It’s definitely nothing against any particular creator(s) but I’m all podcast tshirted out. They’ve been over done. Every week there’s a limited sale and they come around so frequently that I just don’t want any.

Dumb mistake I still make. Thinking I can/should write while doing something else (listening to a podcast, watching a film, listening to most kinds of music). Sure, I can still write. But the quality and quantity are always reduced.

Do I renew my Adobe Photography CC subscription 🤔

Our motivations are heavily informed by the media. Our social feeds are populated by endless images of wealth, travel, power, relaxation, beauty, pleasure, and Hollywood love. This virtual runoff perpetually seeps into our consciousness, polluting our sense of reality and self-worth every time we go online. We compare our lives to these largely artificial constructs and structure our plans accordingly, hoping to eventually afford a golden ticket to these misleading fantasies.

Distracted by the never-ending stream of aspirational media, we forfeit our opportunity to define what is meaningful on our own terms. - The Bullet Journal Method: Track the Past, Order the Present, Design the Future eBook: Ryder Carroll

I’d like to announce that I’m not running for the Democratic party nominiation for President.

Back to work doing a job I love with great people and with an exciting product launch. I am so grateful and will remind myself of this when I get grumpy over a surprise project or one of the other “downsides” of my current job.

A Note of Intention - How I’m Staying More on Task with Digital Devices

For most of 2018, I kept a “daily plan bar” in a softcover moleskin notebook. I really enjoyed the discipline of setting out what I planned to do that day and then seeing the reality take shape. It was also great to plan downtime and useful to realize what was feasible in a given day.

I still haphazardly keep a plan bar, but my new job involves mostly sitting at a desk and writing so the need to have reminders of being in this place at that time isn’t as compelling. So I, of course, keep it less.

As I was on a thinking walk last weekend I wondered if some of the aspects that made a daily plan bar so useful could be adapted for another use. Writing a note of what I planned to use a device for. Let me explain.

Getting swallowed by the stream

I frequently have lofty intention for how I’m going to use my smart device (usually my iPad but laptop and phone also apply). These intentions usually center around edifying consumption, mainly reading an ebook, or creating something, for example writing a blog post. Unfortunately, my actions don’t always match those intentions. Before I know it I may find myself crawling through email, getting a “quick” hit of social media or just swiping around pointlessly.

If only there was a way to help my actions match my intentions. Step up to the plate what I learned from Atomic Habits and the daily plan bar.
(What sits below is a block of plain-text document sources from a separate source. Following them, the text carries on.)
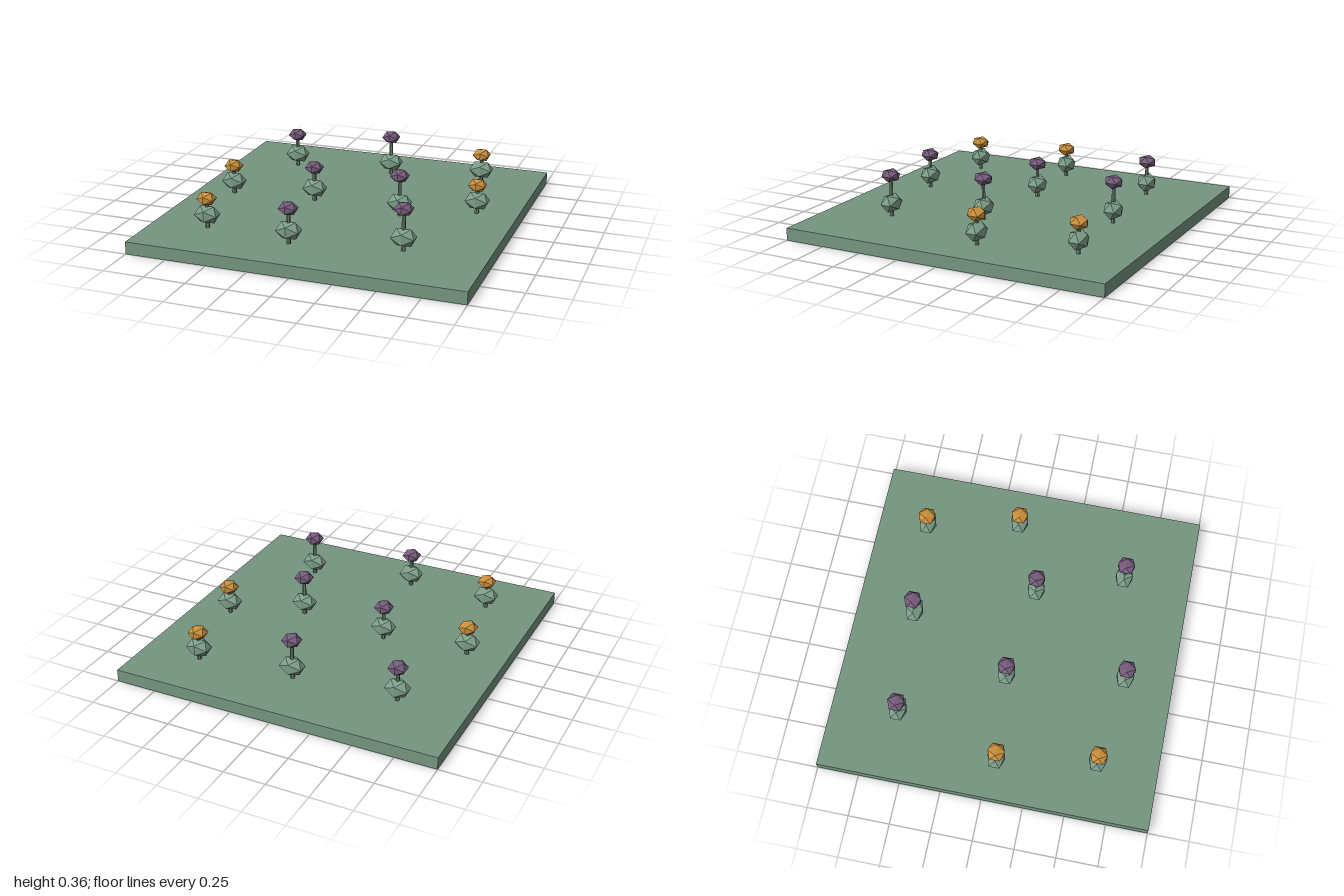
import * as THREE from 'three';

const mat = (name, color) => {
  const m = new THREE.MeshStandardMaterial({ color, flatShading: true });
  m.name = name;
  return m;
};

export function createModel() {
  const model = new THREE.Group();
  model.name = 'flowerField';

  const ground = mat('groundGreen', 0x769580);
  const leaf = mat('leafGreen', 0x7b9d88);
  const stemGreen = mat('stemGreen', 0x66846f);
  const purple = mat('purpleBloom', 0x755b7b);
  const orange = mat('orangeBloom', 0xc98f3c);

  const add = (parent, name, geometry, material, y) => {
    const mesh = new THREE.Mesh(geometry, material);
    mesh.name = name;
    mesh.position.y = y;
    parent.add(mesh);
    return mesh;
  };

  // Ground slab
  const top = 0.075;
  add(model, 'groundSlab', new THREE.BoxGeometry(2, top, 2), ground, top / 2);

  // Shared low-poly blobs
  const foliageGeo = new THREE.IcosahedronGeometry(0.06, 0).scale(1.36, 1, 1.02);
  const bloomGeo = new THREE.IcosahedronGeometry(0.06, 0).scale(1, 0.7, 1);

  // Flowers: x, z, bloom height, bloom colour
  const flowers = [
    [-0.76, 0.045, 0.253, orange],
    [-0.66, 0.635, 0.253, orange],
    [0.635, -0.685, 0.253, orange],
    [0.755, -0.12, 0.253, orange],
    [-0.59, -0.59, 0.287, purple],
    [-0.24, 0, 0.287, purple],
    [-0.12, 0.705, 0.287, purple],
    [0.045, -0.635, 0.324, purple],
    [0.33, 0.07, 0.324, purple],
    [0.52, 0.588, 0.324, purple],
  ];
  for (const [x, z, height, colour] of flowers) {
    const flower = new THREE.Group();
    flower.name = 'flower';
    flower.position.set(x, 0, z);
    const length = height - top;
    add(flower, 'stem', new THREE.CylinderGeometry(0.011, 0.013, length, 6), stemGreen, top + length / 2);
    add(flower, 'foliage', foliageGeo, leaf, 0.155);
    add(flower, 'bloom', bloomGeo, colour, height);
    model.add(flower);
  }
  return model;
}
Pointing and calling

In Atomic Habits, James Clear describes a trick called “pointing and calling”. All you do is point at the thing you notice (the trigger for the habit) say out loud the action you are thinking of taking and the outcome. The reason for this process is to draw attention to the triggers and to help evaluate the outcome. It helps make clear the hidden thoughts you are having.

At first, I thought I should do this with my device. Simply state out loud what I am about to do on the device “I’m going to read” but then I realized that writing these actions down might be of greater value.

In the same way that the daily plan bar showed my intention and then actual course of action, writing down (on a index card/post-it note or in my notebook) would provide a visual reminder of what I wanted to do on this device and I could list how long I intended to do the action for. Once the activity is completed, I could mark what really occurred.

For example, “Plan: read for 30 minutes. Reality: Read for five minutes”

This also provides other benefits. If I find myself with five minutes of downtime and instinctively pick up my iPad, I have to think about what I want to do and then write down “plan: Do nothing really, swipe a bit, scroll, waste time.” Which provides an opportunity to change and stop that bad habit. I can also track my intentions with my device over time.

Making it happen

It’s all well and good thinking that this will happen, but actually carrying through is another thing altogether.

To help me, I’ve stuck a posit note onto my iPad screen. That means I have to remove it if I want to use the device. It’s almost as easy to add my note of intention as to ignore it.

So we’ll see how this little experiment goes.

I should “spark joy” some of my domain names. > “Thank you silly idea for the joy you brought me”

< turn off auto-renew>